[Stored data]
-.-.-
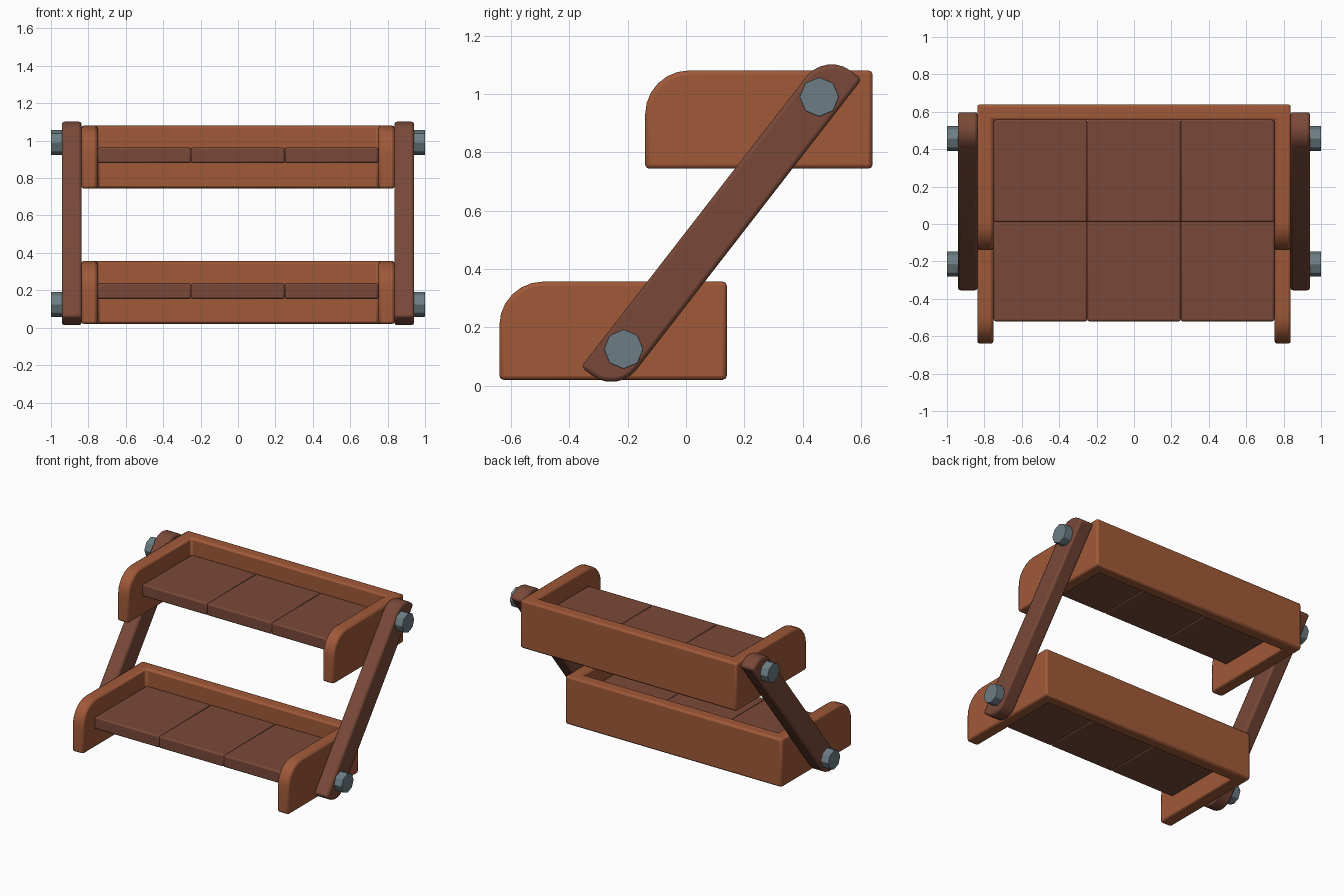
import bpy, bmesh, math
from mathutils import Vector, Matrix

if "Cube" in bpy.data.objects:
    bpy.data.objects.remove(bpy.data.objects["Cube"])


def material(name, rgb):
    m = bpy.data.materials.new(name)
    m.diffuse_color = (*rgb, 1)
    m.use_nodes = True
    m.node_tree.nodes["Principled BSDF"].inputs["Base Color"].default_value = m.diffuse_color
    return m


TRAY = material("orange brown wood", (0.35, 0.10, 0.04))
DARK = material("dark brown wood", (0.19, 0.066, 0.04))
STEEL = material("blue grey metal", (0.15, 0.205, 0.23))


def finish(name, bm, mat, bevel=0.0, smooth=True):
    bmesh.ops.recalc_face_normals(bm, faces=bm.faces)
    mesh = bpy.data.meshes.new(name)
    bm.to_mesh(mesh)
    bm.free()
    mesh.materials.append(mat)
    ob = bpy.data.objects.new(name, mesh)
    bpy.context.collection.objects.link(ob)
    if bevel:
        mod = ob.modifiers.new("Soft edges", 'BEVEL')
        mod.width, mod.segments = bevel, 2
        mod.limit_method, mod.angle_limit = 'ANGLE', math.radians(40)
    if smooth:
        bpy.ops.object.select_all(action='DESELECT')
        ob.select_set(True)
        bpy.context.view_layer.objects.active = ob
        bpy.ops.object.shade_smooth_by_angle(angle=math.radians(40))
    return ob


def prism(points, depth):
    """Extrude a flat outline by the depth vector."""
    bm = bmesh.new()
    face = bm.faces.new([bm.verts.new(p) for p in points])
    res = bmesh.ops.extrude_face_region(bm, geom=[face], use_keep_orig=True)
    verts = [v for v in res["geom"] if isinstance(v, bmesh.types.BMVert)]
    bmesh.ops.translate(bm, verts=verts, vec=depth)
    return bm


def round_edges(bm, test, radius, segments):
    edges = [e for e in bm.edges if test(*[v.co for v in e.verts])]
    bmesh.ops.bevel(bm, geom=edges, offset=radius, segments=segments,
                    profile=0.5, affect='EDGES')


def tray(name, y0, z0):
    # U-shaped surround: two arms and a back, top front corners rounded
    y1, xo, xi, h = y0 + 0.78, 0.838, 0.752, 0.337
    yi = y1 - 0.085
    outline = [(-xo, y0), (-xi, y0), (-xi, yi), (xi, yi),
               (xi, y0), (xo, y0), (xo, y1), (-xo, y1)]
    bm = prism([(x, y, z0) for x, y in outline], Vector((0, 0, h)))
    round_edges(bm, lambda a, b: all(abs(p.y - y0) < 1e-4 and
                                     abs(p.z - z0 - h) < 1e-4 for p in (a, b)),
                0.15, 6)
    finish(name, bm, TRAY, 0.014)


def planks(name, y0, y1, z0, z1):
    # three seat boards side by side
    for i in range(3):
        bm = bmesh.new()
        bmesh.ops.create_cube(bm, size=1)
        bmesh.ops.scale(bm, vec=(0.5, y1 - y0, z1 - z0), verts=bm.verts)
        bmesh.ops.translate(bm, vec=((i - 1) * 0.5, (y0 + y1) / 2, (z0 + z1) / 2),
                            verts=bm.verts)
        finish(f"{name}_{i + 1}", bm, DARK, 0.01)


tray("lower_tray", -0.64, 0.02)
tray("upper_tray", -0.14, 0.744)
planks("lower_plank", -0.52, 0.06, 0.154, 0.238)
planks("upper_plank", 0.01, 0.56, 0.88, 0.964)

# slanted side bars and their bolts
low, high = Vector((0, -0.214, 0.125)), Vector((0, 0.457, 0.99))
along = (high - low).normalized()
across = Vector((0, along.z, -along.y))
mid = (low + high) / 2
L, W = 0.685, 0.078
for side, s in (("right", 1), ("left", -1)):
    corners = [(-L, -W), (-L, W), (L, W), (L, -W)]
    pts = [mid + along * u + across * v + Vector((s * 0.836, 0, 0)) for u, v in corners]
    bm = prism(pts, Vector((s * 0.106, 0, 0)))
    rounded = (pts[1], pts[3])  # opposite corners are rounded
    round_edges(bm, lambda a, b: any((a - c).yz.length < 1e-4 and
                                     (b - c).yz.length < 1e-4 for c in rounded),
                0.11, 6)
    finish(f"{side}_bar", bm, DARK, 0.014)
    for end, p in (("lower", low), ("upper", high)):
        bm = bmesh.new()
        bmesh.ops.create_cone(bm, cap_ends=True, segments=8, radius1=0.068,
                              radius2=0.068, depth=0.1,
                              matrix=Matrix.Translation((s * 0.95, p.y, p.z)) @
                              Matrix.Rotation(math.pi / 2, 4, 'Y'))
        finish(f"{side}_{end}_bolt", bm, STEEL, 0.004, smooth=False)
-.-.-
** Work instruction **
Give the records back verbatim, pictures excluded.

** Task answer **
import bpy, bmesh, math
from mathutils import Vector, Matrix

if "Cube" in bpy.data.objects:
    bpy.data.objects.remove(bpy.data.objects["Cube"])


def material(name, rgb):
    m = bpy.data.materials.new(name)
    m.diffuse_color = (*rgb, 1)
    m.use_nodes = True
    m.node_tree.nodes["Principled BSDF"].inputs["Base Color"].default_value = m.diffuse_color
    return m


TRAY = material("orange brown wood", (0.35, 0.10, 0.04))
DARK = material("dark brown wood", (0.19, 0.066, 0.04))
STEEL = material("blue grey metal", (0.15, 0.205, 0.23))


def finish(name, bm, mat, bevel=0.0, smooth=True):
    bmesh.ops.recalc_face_normals(bm, faces=bm.faces)
    mesh = bpy.data.meshes.new(name)
    bm.to_mesh(mesh)
    bm.free()
    mesh.materials.append(mat)
    ob = bpy.data.objects.new(name, mesh)
    bpy.context.collection.objects.link(ob)
    if bevel:
        mod = ob.modifiers.new("Soft edges", 'BEVEL')
        mod.width, mod.segments = bevel, 2
        mod.limit_method, mod.angle_limit = 'ANGLE', math.radians(40)
    if smooth:
        bpy.ops.object.select_all(action='DESELECT')
        ob.select_set(True)
        bpy.context.view_layer.objects.active = ob
        bpy.ops.object.shade_smooth_by_angle(angle=math.radians(40))
    return ob


def prism(points, depth):
    """Extrude a flat outline by the depth vector."""
    bm = bmesh.new()
    face = bm.faces.new([bm.verts.new(p) for p in points])
    res = bmesh.ops.extrude_face_region(bm, geom=[face], use_keep_orig=True)
    verts = [v for v in res["geom"] if isinstance(v, bmesh.types.BMVert)]
    bmesh.ops.translate(bm, verts=verts, vec=depth)
    return bm


def round_edges(bm, test, radius, segments):
    edges = [e for e in bm.edges if test(*[v.co for v in e.verts])]
    bmesh.ops.bevel(bm, geom=edges, offset=radius, segments=segments,
                    profile=0.5, affect='EDGES')


def tray(name, y0, z0):
    # U-shaped surround: two arms and a back, top front corners rounded
    y1, xo, xi, h = y0 + 0.78, 0.838, 0.752, 0.337
    yi = y1 - 0.085
    outline = [(-xo, y0), (-xi, y0), (-xi, yi), (xi, yi),
               (xi, y0), (xo, y0), (xo, y1), (-xo, y1)]
    bm = prism([(x, y, z0) for x, y in outline], Vector((0, 0, h)))
    round_edges(bm, lambda a, b: all(abs(p.y - y0) < 1e-4 and
                                     abs(p.z - z0 - h) < 1e-4 for p in (a, b)),
                0.15, 6)
    finish(name, bm, TRAY, 0.014)


def planks(name, y0, y1, z0, z1):
    # three seat boards side by side
    for i in range(3):
        bm = bmesh.new()
        bmesh.ops.create_cube(bm, size=1)
        bmesh.ops.scale(bm, vec=(0.5, y1 - y0, z1 - z0), verts=bm.verts)
        bmesh.ops.translate(bm, vec=((i - 1) * 0.5, (y0 + y1) / 2, (z0 + z1) / 2),
                            verts=bm.verts)
        finish(f"{name}_{i + 1}", bm, DARK, 0.01)


tray("lower_tray", -0.64, 0.02)
tray("upper_tray", -0.14, 0.744)
planks("lower_plank", -0.52, 0.06, 0.154, 0.238)
planks("upper_plank", 0.01, 0.56, 0.88, 0.964)

# slanted side bars and their bolts
low, high = Vector((0, -0.214, 0.125)), Vector((0, 0.457, 0.99))
along = (high - low).normalized()
across = Vector((0, along.z, -along.y))
mid = (low + high) / 2
L, W = 0.685, 0.078
for side, s in (("right", 1), ("left", -1)):
    corners = [(-L, -W), (-L, W), (L, W), (L, -W)]
    pts = [mid + along * u + across * v + Vector((s * 0.836, 0, 0)) for u, v in corners]
    bm = prism(pts, Vector((s * 0.106, 0, 0)))
    rounded = (pts[1], pts[3])  # opposite corners are rounded
    round_edges(bm, lambda a, b: any((a - c).yz.length < 1e-4 and
                                     (b - c).yz.length < 1e-4 for c in rounded),
                0.11, 6)
    finish(f"{side}_bar", bm, DARK, 0.014)
    for end, p in (("lower", low), ("upper", high)):
        bm = bmesh.new()
        bmesh.ops.create_cone(bm, cap_ends=True, segments=8, radius1=0.068,
                              radius2=0.068, depth=0.1,
                              matrix=Matrix.Translation((s * 0.95, p.y, p.z)) @
                              Matrix.Rotation(math.pi / 2, 4, 'Y'))
        finish(f"{side}_{end}_bolt", bm, STEEL, 0.004, smooth=False)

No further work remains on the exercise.